In this lecture, Professor Adam Lazowski from Westminster Law School will argue that a non-negotiated Brexit is theoretically possible but in reality a perfect folly – unless one wants to expose the United Kingdom to legal and economic uncertainty and to create a legal vacuum in its relations with the European Union, the Member States as well as third countries with which the EU has concluded international agreements.

The levels of integration between the Member States, even including those covered by a plethora of opt-outs, are so high that the detachment from the European Union is going to be a very complex exercise. Along similar lines J.H.H. Weiler claimed already in 1985 that “[a] non-negotiated withdrawal could create such a degree of legal and economic uncertainty as to be damaging to the withdrawing State’s own interests”. This was true when Weiler’s article was published, and, it is even more so in the twenty-first century, when the levels of integration between the Member States are light years away from the European Communities of 1980s.

To cut a long story short, a unilateral withdrawal would amount to all relations with the EU ceasing, as well as a departure from dozens of free trade agreements the EU has concluded with third countries. It would be very detrimental not only to the departing country, but also to the EU.

Adam will look at the legal parameters of a unilateral withdrawal and argue that it is in the interest of all concerned that Brexit, if it materialises, is properly negotiated and governed by a withdrawal agreement addressing all pertinent legal issues.

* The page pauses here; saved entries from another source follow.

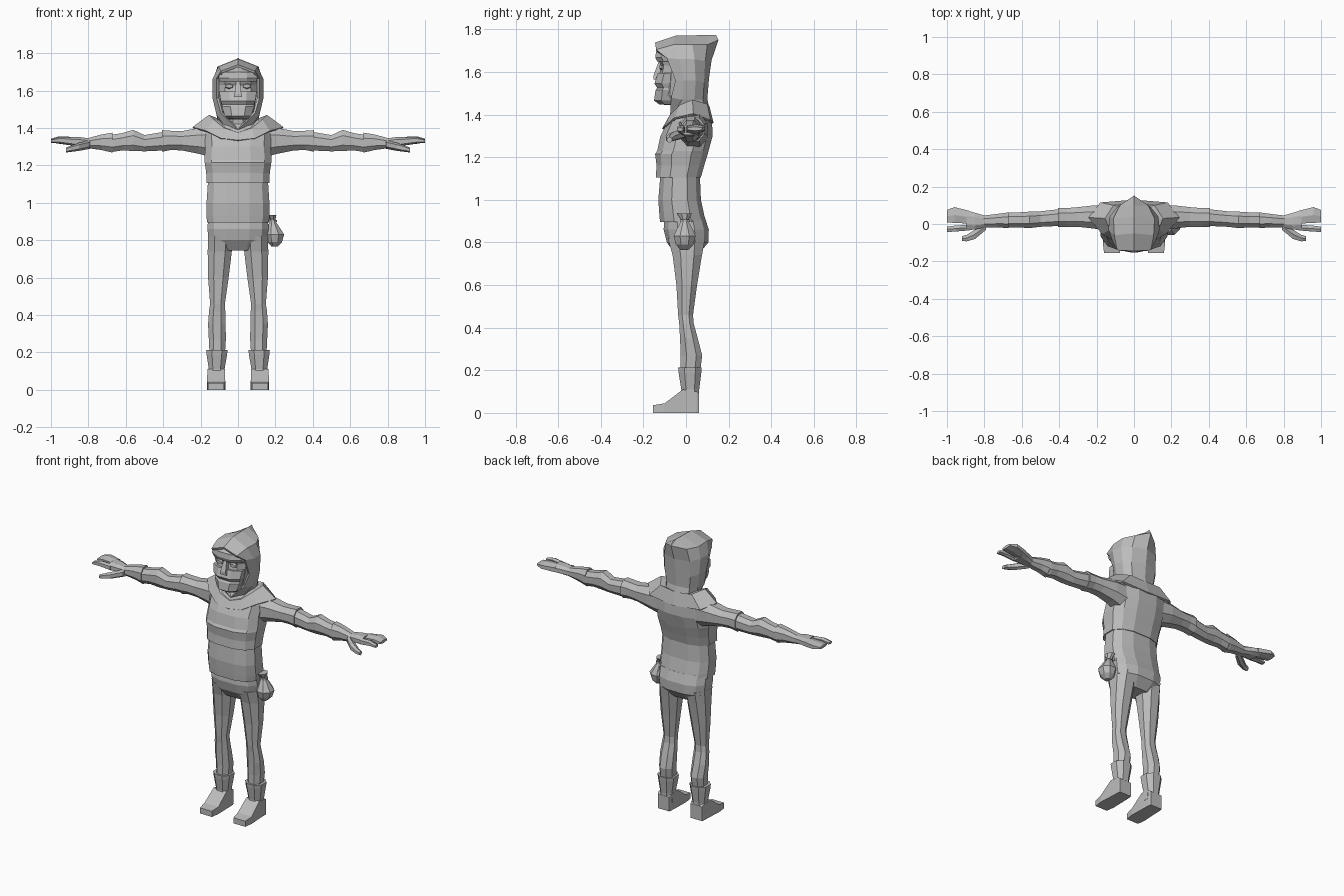
import bpy, bmesh, math

grey = bpy.data.materials.new("plain grey")
grey.diffuse_color = (0.5, 0.5, 0.5, 1)


def finish(name, bm, mirror=False, thick=0):
    bmesh.ops.remove_doubles(bm, verts=bm.verts, dist=0.0001)
    bmesh.ops.recalc_face_normals(bm, faces=bm.faces)
    me = bpy.data.meshes.new(name)
    bm.to_mesh(me)
    bm.free()
    me.materials.append(grey)
    ob = bpy.data.objects.new(name, me)
    bpy.context.collection.objects.link(ob)
    if mirror:
        ob.modifiers.new("mirror", 'MIRROR').use_clip = True
    if thick:
        mod = ob.modifiers.new("thickness", 'SOLIDIFY')
        mod.thickness = thick
        mod.offset = -1
    return ob


def loft(name, axis, rings, n=8, p=1.0, mirror=False):
    """Skin rings (t, a0, a1, b0, b1): position along axis, then extents on the other two axes."""
    bm = bmesh.new()
    loops = []
    for t, a0, a1, b0, b1 in rings:
        loop = []
        for i in range(n):
            ang = 2 * math.pi * (i + 0.5) / n
            u, v = (math.copysign(abs(f / math.cos(math.pi / n)) ** p, f)
                    for f in (math.cos(ang), math.sin(ang)))
            a = (a0 + a1) / 2 + u * (a1 - a0) / 2
            b = (b0 + b1) / 2 + v * (b1 - b0) / 2
            co = {'x': (t, a, b), 'y': (a, t, b), 'z': (a, b, t)}[axis]
            loop.append(bm.verts.new(co))
        loops.append(loop)
    for lo, hi in zip(loops, loops[1:]):
        for i in range(n):
            j = (i + 1) % n
            bm.faces.new((lo[i], lo[j], hi[j], hi[i]))
    bm.faces.new(loops[0])
    bm.faces.new(loops[-1])
    return finish(name, bm, mirror)


def column(name, rings, n=12, p=0.75):
    """Symmetric upright loft from (z, half width, front y, back y)."""
    return loft(name, 'z', [(z, -w, w, f, b) for z, w, f, b in rings], n, p)


def half_sheet(name, rows, thick):
    """Mirrored cloth sheet from rows of points on the +x side."""
    bm = bmesh.new()
    grid = [[bm.verts.new(c) for c in row] for row in rows]
    for r, s in zip(grid, grid[1:]):
        for i in range(len(r) - 1):
            bm.faces.new((r[i], s[i], s[i + 1], r[i + 1]))
    ob = finish(name, bm, True, thick)
    # make the sheet face away from the body axis
    me = ob.data
    if sum(f.normal.x * f.area for f in me.polygons) < 0:
        me.flip_normals()
    return ob


# Trunk: hips, tunic and overhanging chest garment
column("hips", [(.745, .11, -.05, .06), (.80, .158, -.09, .105),
                (.86, .163, -.105, .107), (.92, .16, -.10, .088)])
column("tunic", [(.895, .166, -.122, .092), (.93, .168, -.125, .085),
                 (1.0, .168, -.13, .07), (1.12, .16, -.12, .065)])
column("chest_garment", [(1.105, .168, -.142, .07), (1.16, .17, -.138, .085),
                         (1.215, .178, -.145, .102), (1.23, .18, -.135, .106),
                         (1.30, .175, -.12, .125), (1.37, .18, -.085, .122),
                         (1.42, .14, -.055, .105)])

# Shoulder collar
half_sheet("collar", [
    [(0, -.112, 1.335), (.09, -.10, 1.345), (.17, -.055, 1.385), (.243, .035, 1.405),
     (.18, .115, 1.375), (0, .13, 1.36)],
    [(0, -.085, 1.375), (.075, -.075, 1.40), (.13, -.03, 1.445), (.155, .03, 1.47),
     (.11, .10, 1.45), (0, .11, 1.44)],
    [(0, -.05, 1.38), (.055, -.05, 1.40), (.10, -.02, 1.44), (.11, .03, 1.45),
     (.08, .08, 1.44), (0, .09, 1.43)]], .012)

# Hood: rows run from the ridge down, each from the face opening to the back
half_sheet("hood", [
    [(0, -.145, 1.738), (0, -.05, 1.77), (0, .04, 1.772), (0, .10, 1.774), (0, .14, 1.774)],
    [(.09, -.14, 1.705), (.105, -.06, 1.728), (.11, .03, 1.728), (.075, .10, 1.728), (0, .152, 1.75)],
    [(.115, -.09, 1.665), (.137, -.03, 1.66), (.13, .04, 1.66), (.09, .09, 1.65), (0, .12, 1.655)],
    [(.115, -.05, 1.56), (.136, -.01, 1.56), (.125, .045, 1.56), (.09, .085, 1.55), (0, .108, 1.57)],
    [(.092, -.07, 1.48), (.115, -.02, 1.47), (.11, .04, 1.47), (.08, .08, 1.47), (0, .10, 1.475)],
    [(0, -.075, 1.39), (.075, -.05, 1.415), (.105, .03, 1.43), (.08, .09, 1.43), (0, .11, 1.425)]],
    .014)

# Head, mask, brow wrap and facial features
column("neck", [(1.36, .07, -.05, .08), (1.48, .065, -.06, .07)], 8, 1)
column("head", [(1.445, .05, -.10, .02), (1.49, .085, -.125, .04), (1.58, .10, -.125, .06),
                (1.63, .102, -.115, .06), (1.66, .102, -.13, .06), (1.70, .09, -.132, .06),
                (1.73, .05, -.09, .05)], 10, .8)
column("face_mask", [(1.448, .055, -.125, -.02), (1.465, .07, -.15, -.02),
                     (1.515, .087, -.143, -.02), (1.525, .086, -.135, -.02),
                     (1.545, .093, -.148, -.02), (1.595, .10, -.132, -.02)], 8, .85)
column("brow_wrap", [(1.648, .098, -.135, -.03), (1.668, .104, -.144, -.03),
                     (1.70, .095, -.14, -.03)], 8, .85)
column("nose", [(1.565, .022, -.152, -.11), (1.585, .018, -.152, -.11),
                (1.65, .01, -.128, -.11)], 4, 1)
loft("eye", 'y', [(-.124, .03, .065, 1.615, 1.632), (-.112, .025, .07, 1.61, 1.637)], 6, 1, True)

# Arms: upper sleeve, forearm and bracer
loft("upper_sleeve", 'x', [(.13, -.04, .10, 1.24, 1.41), (.21, -.025, .10, 1.262, 1.40),
                           (.30, -.015, .09, 1.28, 1.383), (.36, -.015, .085, 1.282, 1.385),
                           (.405, -.015, .085, 1.273, 1.388)], 8, .9, True)
loft("forearm", 'x', [(.39, -.01, .08, 1.28, 1.38), (.50, -.015, .068, 1.275, 1.362),
                      (.56, -.022, .066, 1.277, 1.39), (.62, -.018, .062, 1.28, 1.372),
                      (.685, -.018, .06, 1.27, 1.362)], 8, .9, True)
loft("bracer", 'x', [(.67, -.022, .062, 1.268, 1.375), (.73, -.018, .054, 1.282, 1.365),
                     (.805, -.018, .045, 1.292, 1.345)], 8, .9, True)

# Hands: palm, broad finger group, index finger and thumb
loft("palm", 'x', [(.79, -.016, .043, 1.293, 1.343), (.85, -.03, .06, 1.30, 1.352),
                   (.895, -.032, .073, 1.305, 1.352)], 8, .8, True)
loft("finger_group", 'x', [(.88, .002, .07, 1.308, 1.35), (.96, .006, .09, 1.318, 1.352),
                           (1.0, .008, .075, 1.325, 1.342)], 6, .8, True)
loft("index_finger", 'x', [(.88, -.034, -.004, 1.308, 1.345), (.95, -.04, -.008, 1.318, 1.35),
                           (1.0, -.043, -.014, 1.322, 1.338)], 6, .8, True)
loft("thumb", 'x', [(.79, -.03, .01, 1.292, 1.332), (.85, -.08, -.03, 1.28, 1.318),
                    (.895, -.093, -.058, 1.274, 1.303), (.92, -.09, -.065, 1.27, 1.293)], 6, .9, True)

# Legs
loft("leg", 'z', [(.82, .03, .16, -.085, .09), (.74, .033, .162, -.063, .075),
                  (.60, .05, .160, -.045, .052), (.46, .07, .149, -.037, .033),
                  (.42, .068, .155, -.032, .036), (.35, .066, .16, -.028, .055),
                  (.27, .065, .156, -.025, .076), (.19, .07, .152, -.027, .066)], 8, .9, True)

# Boots: cuff, ankle and wedge foot
loft("boot_shaft", 'z', [(.213, .056, .17, -.037, .074), (.19, .058, .168, -.035, .072),
                         (.11, .072, .156, -.022, .062), (.05, .07, .16, -.03, .06)], 8, .85, True)
loft("foot", 'y', [(-.155, .076, .16, 0, .036), (-.10, .068, .167, 0, .045),
                   (-.015, .07, .162, 0, .11), (.05, .072, .16, 0, .10),
                   (.062, .076, .156, 0, .09)], 4, 1, True)

# Tied pouch on the hip
loft("pouch", 'z', [(.765, .18, .21, -.025, .01), (.79, .158, .235, -.048, .035),
                    (.83, .145, .247, -.058, .045), (.865, .158, .225, -.042, .03),
                    (.898, .168, .203, -.024, .012), (.908, .168, .2, -.024, .012),
                    (.935, .15, .205, -.042, .028)], 8, 1)
loft("pouch_tie", 'z', [(.896, .162, .209, -.029, .018), (.908, .162, .209, -.029, .018)], 8, 1)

Register to attend

All staff and students are welcome to attend, as are members of the general public. The lecture will be followed by a drinks reception in the Regent Street foyer.

Register for a free ticket via Eventbrite.

Background

This is the first in a series of monthly Professorial Lectures by senior academics in the Faculty of Social Sciences and Humanities. All lectures are to be geared towards a non-specialist audience, on topics which will be of general interest to staff, students and members of the public.